WHAT YOU WILL DO ▸
From the first line to the last, restate the data word for word.
[EXERCISE INPUT — start]
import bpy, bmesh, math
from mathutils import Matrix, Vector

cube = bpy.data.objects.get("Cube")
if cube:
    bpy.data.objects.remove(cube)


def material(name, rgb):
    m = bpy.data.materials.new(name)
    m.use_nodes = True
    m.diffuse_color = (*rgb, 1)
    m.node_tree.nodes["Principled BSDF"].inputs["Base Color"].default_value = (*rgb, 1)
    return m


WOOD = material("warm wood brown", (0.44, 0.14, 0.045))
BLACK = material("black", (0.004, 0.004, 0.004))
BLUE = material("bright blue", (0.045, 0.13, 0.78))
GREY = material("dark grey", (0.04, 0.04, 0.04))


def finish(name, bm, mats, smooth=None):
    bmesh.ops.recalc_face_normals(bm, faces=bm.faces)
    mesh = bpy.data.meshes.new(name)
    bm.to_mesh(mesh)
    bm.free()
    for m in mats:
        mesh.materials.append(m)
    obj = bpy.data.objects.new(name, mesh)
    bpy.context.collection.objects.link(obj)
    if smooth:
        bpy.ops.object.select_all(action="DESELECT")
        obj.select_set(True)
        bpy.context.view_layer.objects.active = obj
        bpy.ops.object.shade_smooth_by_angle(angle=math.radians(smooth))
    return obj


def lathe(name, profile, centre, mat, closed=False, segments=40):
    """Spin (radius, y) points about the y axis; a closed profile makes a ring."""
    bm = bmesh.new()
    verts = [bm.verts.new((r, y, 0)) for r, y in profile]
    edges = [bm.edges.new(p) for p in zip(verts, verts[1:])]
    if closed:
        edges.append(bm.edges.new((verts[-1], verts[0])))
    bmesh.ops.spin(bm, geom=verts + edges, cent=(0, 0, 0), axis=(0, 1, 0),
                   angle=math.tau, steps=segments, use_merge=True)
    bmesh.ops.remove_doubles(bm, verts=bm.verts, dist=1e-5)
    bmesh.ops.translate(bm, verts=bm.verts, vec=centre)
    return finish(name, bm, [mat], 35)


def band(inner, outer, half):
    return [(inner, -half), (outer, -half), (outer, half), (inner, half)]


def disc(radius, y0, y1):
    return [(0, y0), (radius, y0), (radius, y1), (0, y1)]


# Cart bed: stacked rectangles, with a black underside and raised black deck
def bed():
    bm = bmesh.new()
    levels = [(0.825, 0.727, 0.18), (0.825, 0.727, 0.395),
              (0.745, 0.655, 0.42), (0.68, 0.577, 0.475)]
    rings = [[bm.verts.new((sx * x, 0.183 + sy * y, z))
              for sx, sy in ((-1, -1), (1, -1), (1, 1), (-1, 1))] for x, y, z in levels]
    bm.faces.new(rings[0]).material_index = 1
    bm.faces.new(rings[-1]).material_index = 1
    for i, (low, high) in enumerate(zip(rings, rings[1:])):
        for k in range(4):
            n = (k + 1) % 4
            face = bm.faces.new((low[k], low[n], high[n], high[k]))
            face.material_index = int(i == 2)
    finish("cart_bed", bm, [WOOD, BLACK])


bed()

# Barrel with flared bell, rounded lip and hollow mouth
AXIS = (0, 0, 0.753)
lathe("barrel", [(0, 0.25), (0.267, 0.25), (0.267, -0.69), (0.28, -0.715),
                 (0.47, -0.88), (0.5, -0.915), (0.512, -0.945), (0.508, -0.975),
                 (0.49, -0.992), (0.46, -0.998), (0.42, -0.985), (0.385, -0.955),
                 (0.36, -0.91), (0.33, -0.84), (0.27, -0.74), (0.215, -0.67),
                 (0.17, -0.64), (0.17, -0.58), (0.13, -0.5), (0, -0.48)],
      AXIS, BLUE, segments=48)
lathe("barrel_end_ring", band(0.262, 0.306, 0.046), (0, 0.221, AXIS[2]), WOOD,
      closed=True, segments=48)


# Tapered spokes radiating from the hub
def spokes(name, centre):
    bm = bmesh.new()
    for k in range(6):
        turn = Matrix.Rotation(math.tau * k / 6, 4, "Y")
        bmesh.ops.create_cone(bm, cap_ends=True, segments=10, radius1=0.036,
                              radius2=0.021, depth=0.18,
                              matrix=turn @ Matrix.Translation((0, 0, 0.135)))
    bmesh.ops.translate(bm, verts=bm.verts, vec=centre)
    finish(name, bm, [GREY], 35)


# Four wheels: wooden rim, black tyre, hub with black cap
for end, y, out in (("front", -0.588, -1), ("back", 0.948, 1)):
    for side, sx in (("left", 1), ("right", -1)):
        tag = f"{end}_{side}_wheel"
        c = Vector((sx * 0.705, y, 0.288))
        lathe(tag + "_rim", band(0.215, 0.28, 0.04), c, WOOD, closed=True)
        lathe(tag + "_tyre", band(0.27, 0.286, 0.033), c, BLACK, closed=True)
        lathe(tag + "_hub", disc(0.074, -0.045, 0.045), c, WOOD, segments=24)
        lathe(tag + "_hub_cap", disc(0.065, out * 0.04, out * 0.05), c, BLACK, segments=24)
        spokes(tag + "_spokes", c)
[EXERCISE INPUT — finish]
RESULT ▸
import bpy, bmesh, math
from mathutils import Matrix, Vector

cube = bpy.data.objects.get("Cube")
if cube:
    bpy.data.objects.remove(cube)


def material(name, rgb):
    m = bpy.data.materials.new(name)
    m.use_nodes = True
    m.diffuse_color = (*rgb, 1)
    m.node_tree.nodes["Principled BSDF"].inputs["Base Color"].default_value = (*rgb, 1)
    return m


WOOD = material("warm wood brown", (0.44, 0.14, 0.045))
BLACK = material("black", (0.004, 0.004, 0.004))
BLUE = material("bright blue", (0.045, 0.13, 0.78))
GREY = material("dark grey", (0.04, 0.04, 0.04))


def finish(name, bm, mats, smooth=None):
    bmesh.ops.recalc_face_normals(bm, faces=bm.faces)
    mesh = bpy.data.meshes.new(name)
    bm.to_mesh(mesh)
    bm.free()
    for m in mats:
        mesh.materials.append(m)
    obj = bpy.data.objects.new(name, mesh)
    bpy.context.collection.objects.link(obj)
    if smooth:
        bpy.ops.object.select_all(action="DESELECT")
        obj.select_set(True)
        bpy.context.view_layer.objects.active = obj
        bpy.ops.object.shade_smooth_by_angle(angle=math.radians(smooth))
    return obj


def lathe(name, profile, centre, mat, closed=False, segments=40):
    """Spin (radius, y) points about the y axis; a closed profile makes a ring."""
    bm = bmesh.new()
    verts = [bm.verts.new((r, y, 0)) for r, y in profile]
    edges = [bm.edges.new(p) for p in zip(verts, verts[1:])]
    if closed:
        edges.append(bm.edges.new((verts[-1], verts[0])))
    bmesh.ops.spin(bm, geom=verts + edges, cent=(0, 0, 0), axis=(0, 1, 0),
                   angle=math.tau, steps=segments, use_merge=True)
    bmesh.ops.remove_doubles(bm, verts=bm.verts, dist=1e-5)
    bmesh.ops.translate(bm, verts=bm.verts, vec=centre)
    return finish(name, bm, [mat], 35)


def band(inner, outer, half):
    return [(inner, -half), (outer, -half), (outer, half), (inner, half)]


def disc(radius, y0, y1):
    return [(0, y0), (radius, y0), (radius, y1), (0, y1)]


# Cart bed: stacked rectangles, with a black underside and raised black deck
def bed():
    bm = bmesh.new()
    levels = [(0.825, 0.727, 0.18), (0.825, 0.727, 0.395),
              (0.745, 0.655, 0.42), (0.68, 0.577, 0.475)]
    rings = [[bm.verts.new((sx * x, 0.183 + sy * y, z))
              for sx, sy in ((-1, -1), (1, -1), (1, 1), (-1, 1))] for x, y, z in levels]
    bm.faces.new(rings[0]).material_index = 1
    bm.faces.new(rings[-1]).material_index = 1
    for i, (low, high) in enumerate(zip(rings, rings[1:])):
        for k in range(4):
            n = (k + 1) % 4
            face = bm.faces.new((low[k], low[n], high[n], high[k]))
            face.material_index = int(i == 2)
    finish("cart_bed", bm, [WOOD, BLACK])


bed()

# Barrel with flared bell, rounded lip and hollow mouth
AXIS = (0, 0, 0.753)
lathe("barrel", [(0, 0.25), (0.267, 0.25), (0.267, -0.69), (0.28, -0.715),
                 (0.47, -0.88), (0.5, -0.915), (0.512, -0.945), (0.508, -0.975),
                 (0.49, -0.992), (0.46, -0.998), (0.42, -0.985), (0.385, -0.955),
                 (0.36, -0.91), (0.33, -0.84), (0.27, -0.74), (0.215, -0.67),
                 (0.17, -0.64), (0.17, -0.58), (0.13, -0.5), (0, -0.48)],
      AXIS, BLUE, segments=48)
lathe("barrel_end_ring", band(0.262, 0.306, 0.046), (0, 0.221, AXIS[2]), WOOD,
      closed=True, segments=48)


# Tapered spokes radiating from the hub
def spokes(name, centre):
    bm = bmesh.new()
    for k in range(6):
        turn = Matrix.Rotation(math.tau * k / 6, 4, "Y")
        bmesh.ops.create_cone(bm, cap_ends=True, segments=10, radius1=0.036,
                              radius2=0.021, depth=0.18,
                              matrix=turn @ Matrix.Translation((0, 0, 0.135)))
    bmesh.ops.translate(bm, verts=bm.verts, vec=centre)
    finish(name, bm, [GREY], 35)


# Four wheels: wooden rim, black tyre, hub with black cap
for end, y, out in (("front", -0.588, -1), ("back", 0.948, 1)):
    for side, sx in (("left", 1), ("right", -1)):
        tag = f"{end}_{side}_wheel"
        c = Vector((sx * 0.705, y, 0.288))
        lathe(tag + "_rim", band(0.215, 0.28, 0.04), c, WOOD, closed=True)
        lathe(tag + "_tyre", band(0.27, 0.286, 0.033), c, BLACK, closed=True)
        lathe(tag + "_hub", disc(0.074, -0.045, 0.045), c, WOOD, segments=24)
        lathe(tag + "_hub_cap", disc(0.065, out * 0.04, out * 0.05), c, BLACK, segments=24)
        spokes(tag + "_spokes", c)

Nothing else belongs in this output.